Since leaving office, I’ve seen him three times. Each time, he’s treated me as if I’m his mortal enemy. I wrote about the first one, which was genuinely bizarre.
In 2010, I saw him with a freelance TV photographer at a Nathan Deal campaign event at DeKalb-Peachtree Airport. So that I couldn’t hear him, Jones whispered to other reporters that he was shooting something for a cable TV show. I resisted the temptation to engage him about his apparent conversion to the fourth estate and gave him a wide berth.
This was the third. As Jones approached our table, I stood and smiled and greeted him.

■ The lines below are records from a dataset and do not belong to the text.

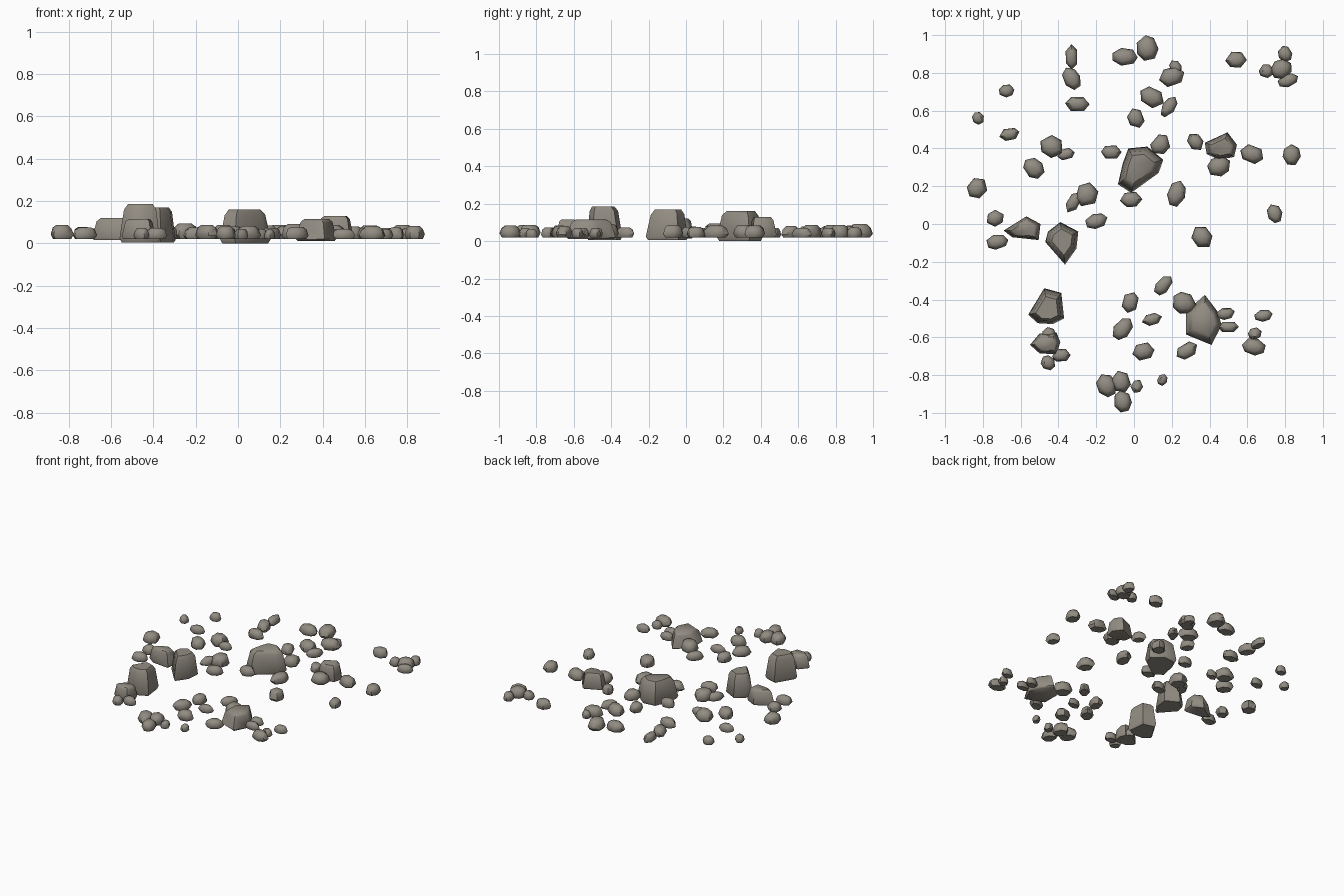
import bpy, bmesh, math, random
from mathutils import Vector

random.seed(4)

stone = bpy.data.materials.new("warm grey stone")
stone.diffuse_color = (0.29, 0.265, 0.225, 1)


def make_stone(name, outline, z0, z1, rings, tilt=0.0):
    """Stack scaled copies of a footprint into a closed, flat-topped stone."""
    bm = bmesh.new()
    centre = sum((Vector(p) for p in outline), Vector((0, 0))) / len(outline)
    loops = []
    for scale, h in rings:
        loop = []
        for p in outline:
            q = centre + (Vector(p) - centre) * scale
            z = z0 + (z1 - z0) * h
            if 0 < h < 1:
                z += random.uniform(-1, 1) * tilt * (z1 - z0)
            loop.append(bm.verts.new((q.x, q.y, z)))
        loops.append(loop)
    n = len(outline)
    for a, b in zip(loops, loops[1:]):
        for i in range(n):
            j = (i + 1) % n
            bm.faces.new((a[i], a[j], b[j], b[i]))
    bm.faces.new(loops[0])
    bm.faces.new(loops[-1])
    bmesh.ops.recalc_face_normals(bm, faces=bm.faces)
    me = bpy.data.meshes.new(name)
    bm.to_mesh(me)
    bm.free()
    me.materials.append(stone)
    ob = bpy.data.objects.new(name, me)
    bpy.context.collection.objects.link(ob)


def pebble_outline(x, y, length, width, angle):
    a = math.radians(angle)
    n = random.choice((6, 7))
    pts = []
    for i in range(n):
        t = 2 * math.pi * (i + random.uniform(-0.12, 0.12)) / n
        u = math.cos(t) * length / 2
        v = math.sin(t) * width / 2 * 1.08
        pts.append((x + u * math.cos(a) - v * math.sin(a),
                    y + u * math.sin(a) + v * math.cos(a)))
    return pts


# Pebbles: x, y, length, width, turn in degrees
back_pebbles = [
    (-.33, .885, .135, .065, 92), (-.33, .77, .13, .085, 120), (-.30, .635, .13, .08, 0),
    (-.05, .885, .14, .09, 0), (.07, .93, .14, .11, 100), (.20, .78, .14, .10, 20),
    (.22, .83, .08, .06, 120), (.095, .67, .14, .10, 150), (.185, .62, .125, .065, 55),
    (.01, .56, .11, .085, 110), (.54, .87, .115, .085, 0), (.80, .90, .09, .07, 110),
    (.78, .82, .12, .10, 30), (.70, .81, .08, .07, 20), (.815, .76, .115, .065, 20),
    (-.675, .705, .085, .065, 10), (-.825, .56, .07, .06, 120), (-.66, .475, .11, .065, 10)]
middle_pebbles = [
    (-.435, .41, .135, .11, 150), (-.36, .37, .095, .06, 15), (-.53, .295, .125, .095, 135),
    (-.83, .19, .12, .10, 50), (-.735, .03, .10, .08, 30), (-.725, -.095, .12, .075, 10),
    (-.12, .38, .11, .075, 0), (.14, .42, .12, .095, 50), (-.25, .155, .135, .115, 70),
    (-.32, .115, .125, .065, 60), (-.2, .015, .125, .075, 15), (-.015, .13, .12, .08, 5),
    (.225, .16, .145, .09, 75), (.325, .435, .105, .075, 125), (.45, .305, .13, .10, 25),
    (.625, .37, .13, .095, 160), (.835, .365, .115, .09, 90), (.745, .055, .105, .075, 110),
    (.36, -.07, .13, .10, 125)]
front_pebbles = [
    (-.02, -.415, .115, .085, 75), (.155, -.325, .125, .07, 50), (.095, -.505, .11, .06, 15),
    (-.06, -.555, .135, .085, 50), (.05, -.675, .12, .09, 15), (.28, -.67, .125, .08, 30),
    (.265, -.42, .135, .11, 150), (.485, -.475, .10, .06, 10), (.50, -.545, .11, .06, 0),
    (.685, -.485, .10, .06, 10), (.64, -.58, .075, .06, 20), (.635, -.65, .13, .085, 170),
    (.15, -.825, .065, .05, 70), (.015, -.86, .075, .06, 60), (-.07, -.835, .12, .10, 110),
    (-.145, -.855, .13, .10, 120), (-.06, -.94, .12, .09, 100), (-.45, -.585, .08, .07, 100),
    (-.385, -.695, .10, .07, 5), (-.455, -.735, .085, .07, 130)]

pebble_rings = [(.78, 0), (1, .3), (.82, .78), (.5, 1)]
for label, group in (("back", back_pebbles), ("middle", middle_pebbles), ("front", front_pebbles)):
    for x, y, length, width, angle in group:
        make_stone(label + "_pebble", pebble_outline(x, y, length, width, angle),
                   .02, .042 + .45 * width, pebble_rings, .06)

# Boulders: bottom, top, footprint corners
boulders = [
    (0, .16, [(-.03, .40), (.07, .41), (.155, .34), (.13, .27), (-.015, .165), (-.085, .21), (-.06, .32)]),
    (.02, .13, [(.375, .43), (.495, .485), (.545, .42), (.53, .355), (.45, .34), (.385, .37)]),
    (.015, .12, [(-.69, -.035), (-.57, .04), (-.495, 0), (-.505, -.085), (-.645, -.07)]),
    (.005, .17, [(-.39, .01), (-.295, -.04), (-.305, -.13), (-.365, -.215), (-.47, -.095), (-.455, -.04)]),
    (.005, .185, [(-.475, -.34), (-.385, -.365), (-.37, -.5), (-.43, -.53), (-.51, -.525), (-.56, -.48)]),
    (.02, .115, [(-.55, -.64), (-.5, -.58), (-.41, -.575), (-.39, -.625), (-.41, -.69), (-.5, -.685)]),
    (.01, .115, [(.375, -.375), (.44, -.46), (.465, -.535), (.41, -.64), (.275, -.585), (.275, -.465)])]
boulder_rings = [(.9, 0), (1, .1), (.8, .85), (.62, 1)]
for z0, z1, outline in boulders:
    make_stone("boulder", outline, z0, z1, boulder_rings, .04)

# Soften gentle edges only
for ob in bpy.context.scene.objects:
    ob.select_set(True)
    bpy.context.view_layer.objects.active = ob
bpy.ops.object.shade_smooth_by_angle(angle=math.radians(50))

He shook my hand and those of the other folks at the table, who also knew him.
What are you doing now? somebody asked.
I think I’m going to start a web site to fact-check reporters like Doug, he answers.
That’s actually kind of exciting, I start to say. Then his body language changes. He assumes a chilly stance toward me while continuing to chat with the other folks at the table, one of whom has grabbed him by the arm so that he wouldn’t leave.
Hey Vernon. I hear I should call you “Angus” now, I say to him.
Friends of mine who live in Atlanta’s Old Fourth Ward have told me about two different dwellings Jones has moved into over the last three years. In both locations, Vernon has identified himself as “Angus Jones,” an apparent nom de street. I’ve been told Angus is his middle name.
It was intended as an icebreaker. It didn’t work.
Jones turned his back to me while continuing to talk with one of my table-mates. Periodically, he’d spin toward me and mutter something about “reporters like Doug who can’t ever get their stories right,” then spin back away.
He was at the table ten minutes, tops. He never sat. He spoke about me but never to me.
I was disappointed. I still think that Vernon has mistaken me for somebody else — another reporter, perhaps — who really did give him hell when he was in office. Dale Cardwell, maybe. Except I’m pretty sure Vernon can distinguish me from Cardwell.
It would have been a bonus to actually have a civilized chat with the guy over a beer. There’s a lot to discuss.
Instead, Vernon walked off. “Always good to see you Vernon.” I oozed sincerity.
As he got halfway across the room, Jones turned back toward the table and finally addressed me.
In a loud voice, he pointed toward me and said Hey Doug! I know who she is! I know her name!
What was he implying with that? I hear you asking. The folks seated at the table certainly asked.
Beats the hell out of me. And I’m disinclined to overanalyze it. It is what it is — another strange encounter with one of the strangest dudes I’ve ever covered.